Running Times – Gone!

Running Times started in 1977, the year I took up distance running. There really weren’t good running books back then so the magazine became my go-to source. I devoured every issue, usually reading it cover to cover the day received. Without fail, there was something, usually many somethings that could be incorporated immediately into one’s training and racing. I kept piles of RT around, only discarding them when making long distance moves. There were regular features. I loved the Shoe Guy, J.D. Denton, who owed a Fleet Feet store in Davis CA. His offbeat articles on life in a running store were funny, refreshing, and educational. The Owner’s Manual, written by various authors but often Pete Pfitzinger and Owen Anderson, provided a plethora of training advice. I lost count the number of times I had developed an injury or training impasse that the current issue addressed, as if the writers had been talking to my training partners!

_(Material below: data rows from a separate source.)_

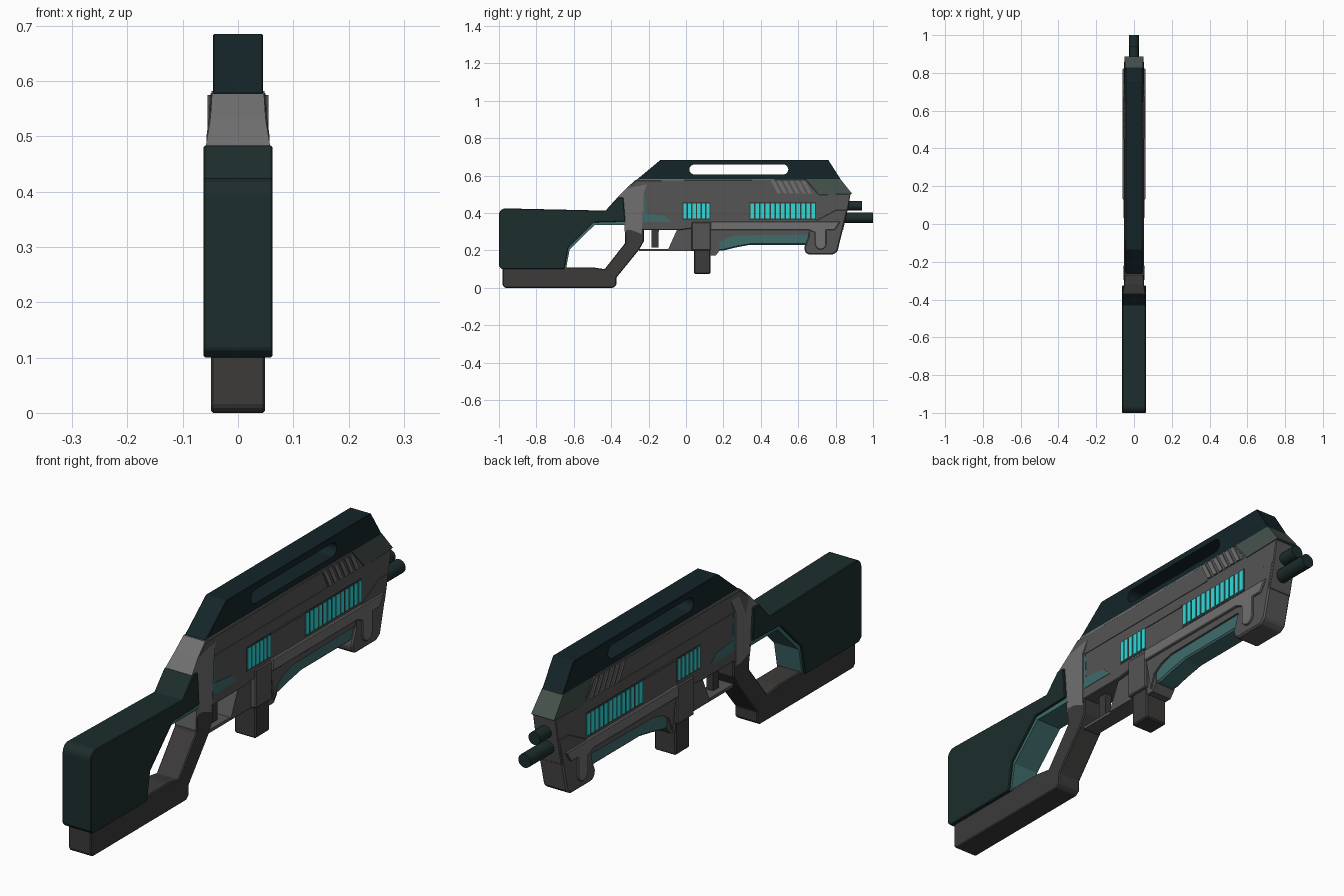
import bpy, bmesh, math

if "Cube" in bpy.data.objects:
    bpy.data.objects.remove(bpy.data.objects["Cube"])

def mat(name, c):
    m = bpy.data.materials.new(name)
    m.diffuse_color = (*c, 1)
    m.use_nodes = True
    m.node_tree.nodes["Principled BSDF"].inputs["Base Color"].default_value = m.diffuse_color
    return m

GREY = mat("body grey", (.09, .09, .09))
LIGHT = mat("light grey", (.16, .16, .16))
DARK = mat("dark grey", (.045, .043, .042))
GREEN = mat("dark green", (.012, .026, .026))
COVER = mat("cover black green", (.007, .018, .022))
NOSE = mat("nose green", (.06, .085, .07))
TEAL = mat("teal", (.05, .15, .15))
CYAN = mat("cyan", (.03, .7, .7))


def prism(name, pts, x, m, bevel=0.0, x0=None):
    """Extrude a (y, z[, half width]) profile across x; x0 makes a mirrored pair of side plates."""
    bm = bmesh.new()
    outer = [bm.verts.new((p[2] if len(p) > 2 else x, p[0], p[1])) for p in pts]
    inner = [bm.verts.new((-v.co.x if x0 is None else x0, v.co.y, v.co.z)) for v in outer]
    bm.faces.new(outer)
    bm.faces.new(inner[::-1])
    n = len(pts)
    for i in range(n):
        j = (i + 1) % n
        bm.faces.new((outer[j], outer[i], inner[i], inner[j]))
    bmesh.ops.recalc_face_normals(bm, faces=bm.faces)
    me = bpy.data.meshes.new(name)
    bm.to_mesh(me)
    bm.free()
    ob = bpy.data.objects.new(name, me)
    bpy.context.collection.objects.link(ob)
    me.materials.append(m)
    if x0 is not None:
        ob.modifiers.new("mirror", 'MIRROR')
    if bevel:
        b = ob.modifiers.new("bevel", 'BEVEL')
        b.width, b.segments, b.limit_method = bevel, 1, 'ANGLE'
    return ob


def rect(y0, y1, z0, z1):
    return [(y0, z0), (y1, z0), (y1, z1), (y0, z1)]


def arc(cy, cz, r, a0, a1, n=8):
    return [(cy + r * math.cos(math.radians(a0 + (a1 - a0) * i / n)),
             cz + r * math.sin(math.radians(a0 + (a1 - a0) * i / n))) for i in range(n + 1)]


def rod(name, r, y0, y1, z, m):
    bpy.ops.mesh.primitive_cylinder_add(vertices=20, radius=r, depth=y1 - y0,
                                        location=(0, (y0 + y1) / 2, z), rotation=(math.pi / 2, 0, 0))
    ob = bpy.context.object
    ob.name = name
    ob.data.materials.append(m)
    bpy.ops.object.shade_smooth_by_angle(angle=math.radians(35))
    return ob


# Shoulder stock, with the lower rail and sloping rear grip
prism("stock", arc(-.965, .39, .035, 180, 92, 5) + [
    (-.43, .413), (-.367, .483), (-.335, .483), (-.325, .355), (-.495, .35),
    (-.63, .215), (-.65, .1), (-.985, .1), (-1, .115)], .0625, GREEN, .003)
prism("stock_trim", [(-.32, .358), (-.51, .358), (-.645, .22), (-.665, .1), (-.642, .1),
                     (-.622, .205), (-.49, .335), (-.32, .335)], .054, TEAL)
prism("lower_rail_grip", [(-.98, .11), (-.98, .012), (-.968, 0), (-.39, 0), (-.372, .015),
                          (-.372, .055), (-.25, .205), (-.225, .25), (-.225, .32), (-.325, .32),
                          (-.325, .24), (-.435, .1), (-.5, .11)], .049, DARK, .004)

# Receiver and flared rear bracket
prism("receiver", [(-.33, .34), (-.345, .48), (-.32, .53), (-.265, .575), (.64, .58), (.71, .5),
                   (.88, .503), (.865, .42), (.84, .31), (.18, .31), (.13, .33), (-.03, .31),
                   (-.23, .31)], .05, GREY, .003)
prism("rear_bracket", [(-.325, .25, .044), (-.33, .355, .053), (-.367, .483, .058), (-.32, .532, .05),
                       (-.27, .577, .047), (-.2, .577, .047), (-.228, .5, .057), (-.235, .31, .052),
                       (-.237, .25, .044)], .05, LIGHT)

# Trigger, guard and guard front web
prism("guard_bar", rect(-.25, .05, .196, .208), .032, GREY)
prism("guard_web", [(-.035, .34), (-.098, .2), (.05, .2), (.05, .34)], .036, GREY)
prism("trigger", [(-.185, .33), (-.185, .215), (-.148, .215), (-.148, .29), (-.14, .33)], .014, DARK)

# Magazine grip below the receiver
prism("magazine_collar", rect(.03, .132, .2, .352), .056, GREY, .004)
prism("magazine", rect(.043, .13, .075, .21), .046, DARK, .005)
prism("grip_foot", [(.12, .31), (.12, .172), (.158, .172), (.18, .2), (.18, .31)], .044, GREY)

# Curved teal hand grip and heavy front block
prism("hand_grip", [(.17, .315), (.172, .2), (.2, .2), (.26, .215), (.34, .23), (.66, .23),
                    (.66, .315)], .042, TEAL, .006)
prism("hand_grip_rim", [(.13, .315), (.155, .185), (.175, .24), (.215, .265), (.27, .28),
                        (.66, .285), (.66, .315)], .05, GREY)
prism("front_block", [(.65, .34), (.655, .275), (.632, .215), (.638, .19), (.655, .178), (.785, .178),
                      (.81, .195), (.865, .42), (.8, .42)], .052, GREY, .006)

# Side rails with a round-ended tab at the front
prism("side_rail", [(.13, .31), (.655, .31)] + [(.69, .295)] + arc(.72, .235, .03, 180, 360)
      + [(.75, .31), (.795, .31), (.825, .355), (.13, .355)], .06, LIGHT, .003, x0=.045)

# Top cover with a through slot, and the nose wrapped around its front
cover = prism("top_cover", [(-.265, .577), (-.135, .685), (.76, .685), (.83, .575), (.7, .52),
                            (.6, .575)], .045, COVER, .002)
slot = prism("slot_cutter", arc(.52, .633, .027, -90, 90) + arc(.045, .633, .027, 90, 270), .1, COVER)
slot.hide_render = True
slot.hide_viewport = True
cut = cover.modifiers.new("slot", 'BOOLEAN')
cut.object, cut.solver = slot, 'EXACT'
prism("nose", [(.64, .582, .046), (.825, .582, .046), (.888, .503, .05), (.71, .498, .052)], .05, NOSE)

# Two barrels
rod("upper_barrel", .025, .8, .94, .44, GREEN)
rod("lower_barrel", .027, .78, 1.0, .375, GREEN)

# Glowing side windows: dark backing plus a row of bars
for tag, y0, y1, count in (("rear", -.018, .13, 6), ("front", .34, .695, 13)):
    prism(tag + "_window_back", rect(y0, y1, .363, .458), .0512, DARK, x0=.045)
    step = (y1 - y0) / count
    for i in range(count):
        y = y0 + step * i
        prism(f"{tag}_window_bar_{i + 1}", rect(y + step * .15, y + step * .85, .37, .452),
              .0535, CYAN, x0=.045)
prism("window_bridge", rect(.132, .335, .452, .46), .053, GREY, x0=.045)

# Slanted vent slats
prism("vent_back", [(.45, .575), (.64, .575), (.695, .503), (.485, .503)], .0512, GREY, x0=.045)
for i in range(6):
    y = .452 + i * .033
    prism(f"vent_slat_{i + 1}", [(y, .575), (y + .02, .575), (y + .057, .505), (y + .037, .505)],
          .055, LIGHT, x0=.045)

# Teal pocket panel behind the rear window, and the long seam strip
prism("pocket_panel", [(-.228, .352), (-.078, .352), (-.115, .385), (-.215, .395), (-.22, .5), (-.23, .5)],
      .0515, TEAL, x0=.045)
prism("seam_strip", rect(-.23, .48, .497, .503), .0525, GREY, x0=.045)
prism("cover_seam", rect(-.255, .63, .57, .582), .048, LIGHT)
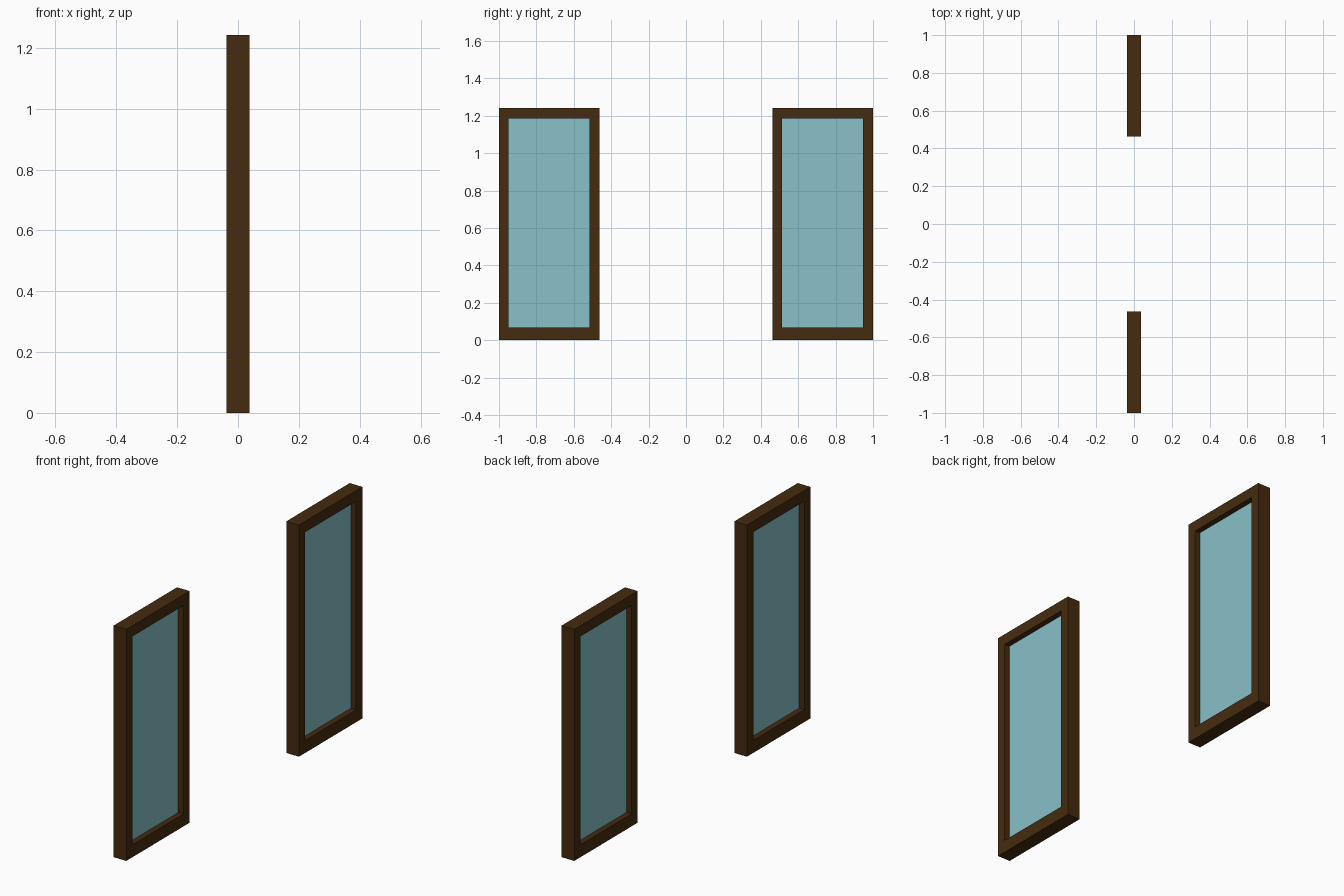
import bpy, bmesh

if "Cube" in bpy.data.objects:
    bpy.data.objects.remove(bpy.data.objects["Cube"])

def material(name, color):
    m = bpy.data.materials.new(name)
    m.diffuse_color = (*color, 1.0)
    m.use_nodes = True
    m.node_tree.nodes["Principled BSDF"].inputs["Base Color"].default_value = m.diffuse_color
    return m

WOOD = material("dark brown wood", (0.060, 0.024, 0.0048))
GLASS = material("pale teal glass", (0.246, 0.533, 0.578))

DEPTH = 0.0375                              # half thickness of the frame
OUTER = (0.463, 1.0, 0.0, 1.242)            # y0, y1, z0, z1
INNER = (0.514, 0.946, 0.067, 1.184)

def finish(name, bm, mat):
    bmesh.ops.recalc_face_normals(bm, faces=bm.faces)
    me = bpy.data.meshes.new(name)
    bm.to_mesh(me)
    bm.free()
    me.materials.append(mat)
    ob = bpy.data.objects.new(name, me)
    bpy.context.collection.objects.link(ob)

def rect(bm, r, x, dy):
    y0, y1, z0, z1 = r
    return [bm.verts.new((x, y + dy, z)) for y, z in
            ((y0, z0), (y1, z0), (y1, z1), (y0, z1))]

def window(label, dy):
    # wooden frame: two outer and two inner loops joined into a closed ring
    bm = bmesh.new()
    loops = [rect(bm, OUTER, -DEPTH, dy), rect(bm, OUTER, DEPTH, dy),
             rect(bm, INNER, DEPTH, dy), rect(bm, INNER, -DEPTH, dy)]
    for a, b in zip(loops, loops[1:] + loops[:1]):
        for i in range(4):
            j = (i + 1) % 4
            bm.faces.new((a[i], a[j], b[j], b[i]))
    finish(label + "_window_frame", bm, WOOD)

    # glass pane set in the middle of the frame
    bm = bmesh.new()
    a, b = rect(bm, INNER, -0.007, dy), rect(bm, INNER, 0.007, dy)
    bm.faces.new(a)
    bm.faces.new(b)
    finish(label + "_glass_pane", bm, GLASS)

window("rear", 0.0)
window("front", -1.463)
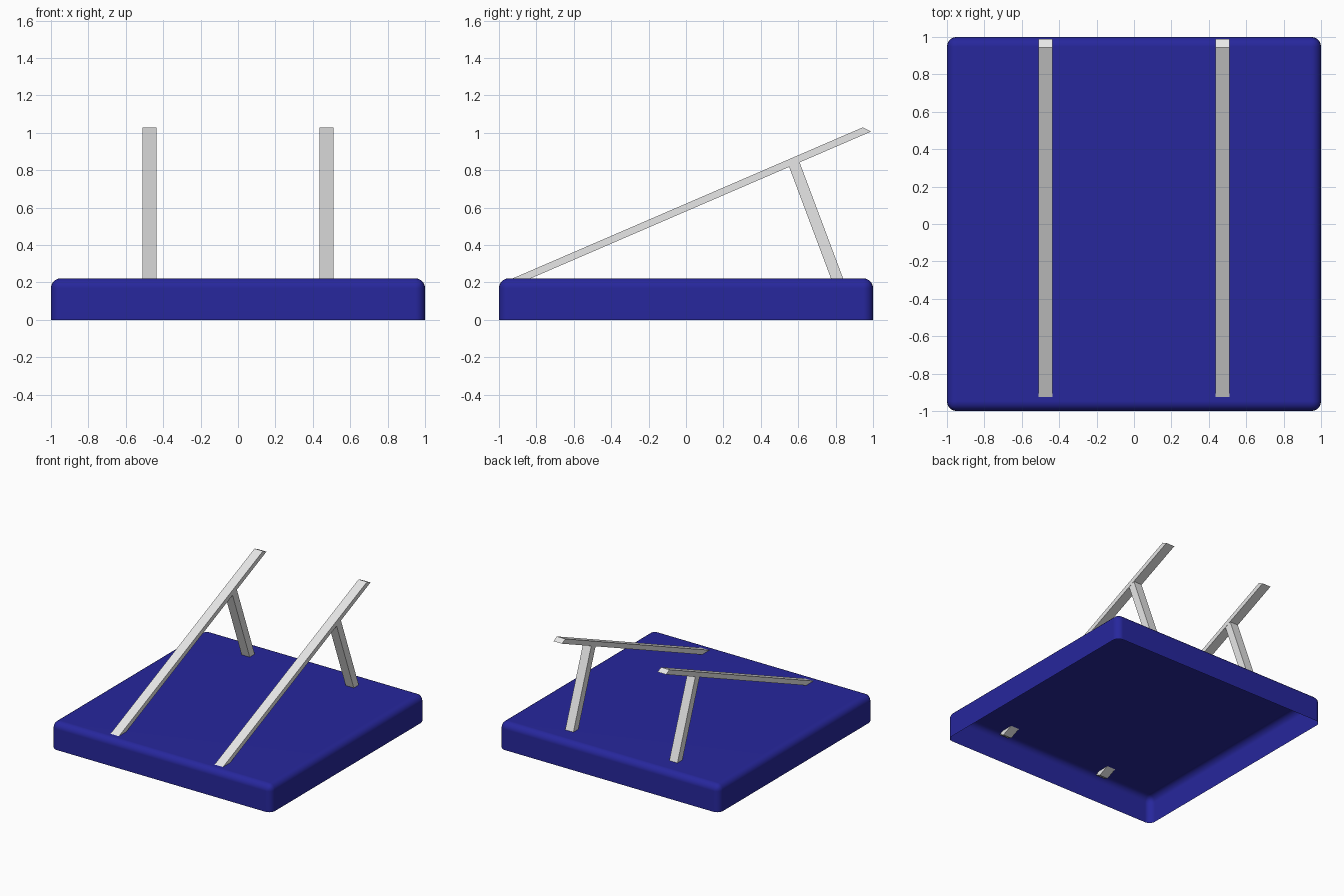
import bpy
import bmesh

cube = bpy.data.objects.get("Cube")
if cube:
    bpy.data.objects.remove(cube, do_unlink=True)


def make_material(name, rgb):
    mat = bpy.data.materials.new(name)
    mat.use_nodes = True
    mat.diffuse_color = (*rgb, 1)
    mat.node_tree.nodes["Principled BSDF"].inputs["Base Color"].default_value = (*rgb, 1)
    return mat


def add_object(name, bm, mat):
    bmesh.ops.recalc_face_normals(bm, faces=bm.faces)
    mesh = bpy.data.meshes.new(name)
    bm.to_mesh(mesh)
    bm.free()
    mesh.materials.append(mat)
    obj = bpy.data.objects.new(name, mesh)
    bpy.context.collection.objects.link(obj)
    return obj


def add_bar(name, profile, x, width, mat):
    """Extrude a side profile of (y, z) points across x."""
    bm = bmesh.new()
    face = bm.faces.new([bm.verts.new((x - width / 2, y, z)) for y, z in profile])
    extruded = bmesh.ops.extrude_face_region(bm, geom=[face])["geom"]
    verts = [v for v in extruded if isinstance(v, bmesh.types.BMVert)]
    bmesh.ops.translate(bm, verts=verts, vec=(width, 0, 0))
    return add_object(name, bm, mat)


blue = make_material("deep blue", (0.02, 0.02, 0.335))
grey = make_material("light grey", (0.8, 0.8, 0.8))

# Base: hollow tray turned upside down, rounded on top and at the corners
HEIGHT = 0.222
bm = bmesh.new()
bmesh.ops.create_cube(bm, size=2)
for v in bm.verts:
    v.co.z = HEIGHT if v.co.z > 0 else 0
rounded = [e for e in bm.edges if any(v.co.z > 0 for v in e.verts)]
bmesh.ops.bevel(bm, geom=rounded, offset=0.052, segments=5, profile=0.5, affect='EDGES')
bottom = [f for f in bm.faces if all(v.co.z < 0.001 for v in f.verts)]
# Point the shell outward while it is still closed
bmesh.ops.recalc_face_normals(bm, faces=bm.faces)
bmesh.ops.delete(bm, geom=bottom, context='FACES')
base = add_object("base", bm, blue)
base.data.shade_smooth()
base.modifiers.new("even_shading", 'WEIGHTED_NORMAL').keep_sharp = True

# Sloping rails and their rear struts, one pair on each side
rail = [(-0.965, 0.205), (0.945, 1.029), (0.99, 1.007), (-0.92, 0.183)]
strut = [(0.545, 0.835), (0.602, 0.856), (0.848, 0.2), (0.783, 0.2)]
for side, x in (("right", -0.473), ("left", 0.473)):
    add_bar("rail_" + side, rail, x, 0.077, grey)
    add_bar("strut_" + side, strut, x, 0.074, grey)
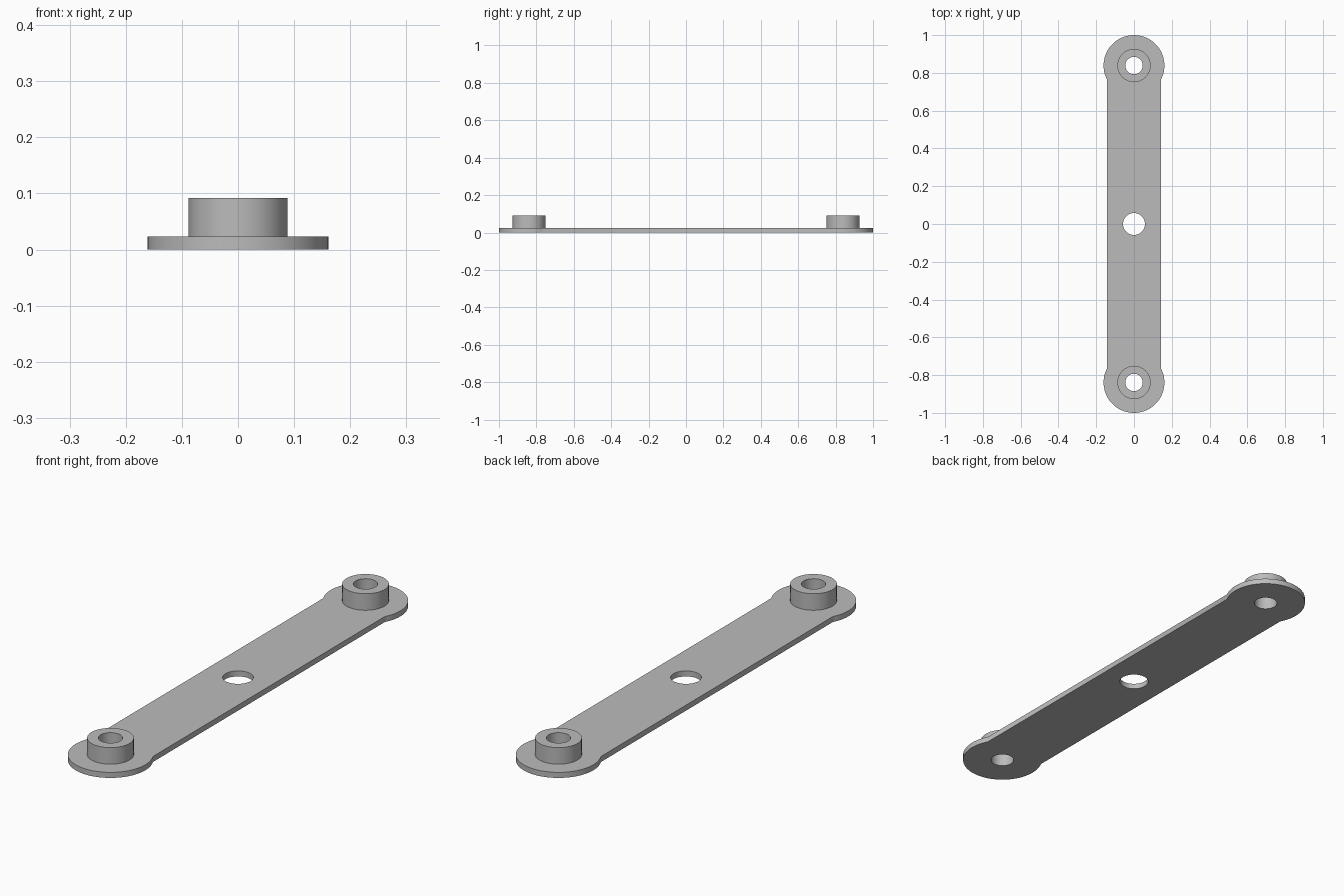
import bpy, bmesh, math

cube = bpy.data.objects.get("Cube")
if cube:
    bpy.data.objects.remove(cube, do_unlink=True)

PLATE_TOP, BOSS_TOP = 0.023, 0.092
END_Y, END_R, HALF_W = 0.839, 0.161, 0.142
BOSS_R, BOLT_R, CENTRE_R = 0.088, 0.046, 0.058

grey = bpy.data.materials.new("plain grey")
grey.use_nodes = True
colour = (0.5, 0.5, 0.5, 1)
grey.diffuse_color = colour
grey.node_tree.nodes["Principled BSDF"].inputs["Base Color"].default_value = colour


def arc(cy, r, start, end, steps):
    angles = [start + (end - start) * i / steps for i in range(steps + 1)]
    return [(r * math.cos(a), cy + r * math.sin(a)) for a in angles]


def circle(cy, r, steps=64):
    return arc(cy, r, 0, math.tau, steps)[:-1]


def extruded(name, loops, z0, z1, bottom=True):
    """Extrude an outline with holes between two heights."""
    bm = bmesh.new()
    rims = {z0: [], z1: []}
    for loop in loops:
        low = [bm.verts.new((x, y, z0)) for x, y in loop]
        high = [bm.verts.new((x, y, z1)) for x, y in loop]
        for i in range(len(loop)):
            j = (i + 1) % len(loop)
            bm.faces.new((low[i], low[j], high[j], high[i]))
            rims[z0].append(bm.edges.get((low[i], low[j])))
            rims[z1].append(bm.edges.get((high[i], high[j])))
    for z in ((z0, z1) if bottom else (z1,)):
        bmesh.ops.triangle_fill(bm, edges=rims[z], use_beauty=True, normal=(0, 0, 1))
    bmesh.ops.recalc_face_normals(bm, faces=bm.faces)
    mesh = bpy.data.meshes.new(name)
    bm.to_mesh(mesh)
    bm.free()
    mesh.materials.append(grey)
    obj = bpy.data.objects.new(name, mesh)
    bpy.context.collection.objects.link(obj)
    bpy.ops.object.select_all(action="DESELECT")
    obj.select_set(True)
    bpy.context.view_layer.objects.active = obj
    bpy.ops.object.shade_smooth_by_angle(angle=math.radians(30))
    return obj


# Flat link plate: straight bar with wider round ends and three holes
neck = math.acos(HALF_W / END_R)
back_end = arc(END_Y, END_R, -neck, math.pi + neck, 64)
front_end = [(-x, -y) for x, y in back_end]
holes = [circle(0, CENTRE_R), circle(END_Y, BOLT_R), circle(-END_Y, BOLT_R)]
extruded("link_plate", [back_end + front_end] + holes, 0, PLATE_TOP)

# Raised bored bosses at both ends
for name, y in (("front_boss", -END_Y), ("back_boss", END_Y)):
    extruded(name, [circle(y, BOSS_R), circle(y, BOLT_R)], PLATE_TOP, BOSS_TOP, bottom=False)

Nutrition, coaching, shoe reviews, performance tips, race results, and the latest discoveries in sports medicine and psychology were regular topics. Generally an accomplished masters runner was profiled along with their training regimen, providing many good ideas to try. Every year they ranked the … Continue reading